(Source data)
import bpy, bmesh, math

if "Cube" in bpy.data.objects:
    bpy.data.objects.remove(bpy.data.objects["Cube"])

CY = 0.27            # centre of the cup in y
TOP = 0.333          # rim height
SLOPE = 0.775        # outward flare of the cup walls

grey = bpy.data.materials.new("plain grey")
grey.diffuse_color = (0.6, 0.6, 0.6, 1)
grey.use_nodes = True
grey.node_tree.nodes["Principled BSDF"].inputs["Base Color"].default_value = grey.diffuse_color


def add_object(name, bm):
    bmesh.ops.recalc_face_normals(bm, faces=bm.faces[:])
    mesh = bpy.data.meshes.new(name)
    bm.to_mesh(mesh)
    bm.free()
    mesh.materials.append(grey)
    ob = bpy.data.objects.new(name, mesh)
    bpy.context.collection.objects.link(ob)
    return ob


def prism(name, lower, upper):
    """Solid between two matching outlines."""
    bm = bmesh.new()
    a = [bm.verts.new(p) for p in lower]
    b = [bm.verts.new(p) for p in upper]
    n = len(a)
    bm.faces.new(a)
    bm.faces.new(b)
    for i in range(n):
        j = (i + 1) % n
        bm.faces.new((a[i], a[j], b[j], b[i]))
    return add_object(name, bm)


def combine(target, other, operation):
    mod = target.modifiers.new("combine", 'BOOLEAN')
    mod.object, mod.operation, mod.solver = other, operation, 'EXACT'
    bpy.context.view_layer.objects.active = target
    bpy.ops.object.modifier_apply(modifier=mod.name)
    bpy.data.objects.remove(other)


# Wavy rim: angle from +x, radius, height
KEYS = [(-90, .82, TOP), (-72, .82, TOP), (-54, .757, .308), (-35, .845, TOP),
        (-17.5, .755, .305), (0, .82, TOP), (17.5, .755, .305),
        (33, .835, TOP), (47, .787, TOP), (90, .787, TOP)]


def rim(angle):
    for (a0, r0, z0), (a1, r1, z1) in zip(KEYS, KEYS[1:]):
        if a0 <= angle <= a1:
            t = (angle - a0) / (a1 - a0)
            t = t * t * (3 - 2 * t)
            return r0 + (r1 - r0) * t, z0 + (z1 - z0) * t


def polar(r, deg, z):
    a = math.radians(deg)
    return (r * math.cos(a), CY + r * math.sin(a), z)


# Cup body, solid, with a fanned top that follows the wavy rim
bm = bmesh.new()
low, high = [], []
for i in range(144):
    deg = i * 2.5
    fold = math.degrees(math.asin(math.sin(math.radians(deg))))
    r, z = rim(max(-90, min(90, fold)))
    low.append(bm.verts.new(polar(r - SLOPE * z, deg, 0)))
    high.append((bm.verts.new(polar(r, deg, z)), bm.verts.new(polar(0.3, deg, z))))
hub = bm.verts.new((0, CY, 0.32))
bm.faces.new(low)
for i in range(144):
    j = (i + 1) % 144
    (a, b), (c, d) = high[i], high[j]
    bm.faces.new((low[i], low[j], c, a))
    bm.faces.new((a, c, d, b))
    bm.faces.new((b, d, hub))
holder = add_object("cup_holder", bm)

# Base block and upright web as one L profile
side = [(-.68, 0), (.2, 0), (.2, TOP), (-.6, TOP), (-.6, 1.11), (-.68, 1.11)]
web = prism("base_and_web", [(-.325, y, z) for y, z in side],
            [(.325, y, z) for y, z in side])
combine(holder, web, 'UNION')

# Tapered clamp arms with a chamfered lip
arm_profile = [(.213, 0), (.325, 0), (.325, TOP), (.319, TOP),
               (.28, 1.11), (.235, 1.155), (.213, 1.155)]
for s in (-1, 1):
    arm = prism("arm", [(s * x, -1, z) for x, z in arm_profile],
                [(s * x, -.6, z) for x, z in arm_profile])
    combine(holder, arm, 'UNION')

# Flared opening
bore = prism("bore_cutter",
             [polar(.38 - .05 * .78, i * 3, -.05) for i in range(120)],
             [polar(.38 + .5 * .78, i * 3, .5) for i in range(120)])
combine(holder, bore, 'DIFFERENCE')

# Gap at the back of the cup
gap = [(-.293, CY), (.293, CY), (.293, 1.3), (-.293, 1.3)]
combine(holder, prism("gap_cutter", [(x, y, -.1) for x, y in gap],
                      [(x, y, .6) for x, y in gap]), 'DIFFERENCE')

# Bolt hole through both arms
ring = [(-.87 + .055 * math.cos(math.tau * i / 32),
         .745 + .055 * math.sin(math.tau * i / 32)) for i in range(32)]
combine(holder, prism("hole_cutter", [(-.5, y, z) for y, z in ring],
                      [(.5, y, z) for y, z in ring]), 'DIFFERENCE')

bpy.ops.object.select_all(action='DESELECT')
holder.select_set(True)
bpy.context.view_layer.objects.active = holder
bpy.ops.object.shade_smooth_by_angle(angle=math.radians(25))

» **Work instruction**
Beginning at the line with "grey.diffuse_color = (0.6, 0.6, 0.6, 1)" and ending at the line with "bm.faces.new(b)", reproduce each line of the data above exactly, and add no other lines.

» **Solution**
grey.diffuse_color = (0.6, 0.6, 0.6, 1)
grey.use_nodes = True
grey.node_tree.nodes["Principled BSDF"].inputs["Base Color"].default_value = grey.diffuse_color


def add_object(name, bm):
    bmesh.ops.recalc_face_normals(bm, faces=bm.faces[:])
    mesh = bpy.data.meshes.new(name)
    bm.to_mesh(mesh)
    bm.free()
    mesh.materials.append(grey)
    ob = bpy.data.objects.new(name, mesh)
    bpy.context.collection.objects.link(ob)
    return ob


def prism(name, lower, upper):
    """Solid between two matching outlines."""
    bm = bmesh.new()
    a = [bm.verts.new(p) for p in lower]
    b = [bm.verts.new(p) for p in upper]
    n = len(a)
    bm.faces.new(a)
    bm.faces.new(b)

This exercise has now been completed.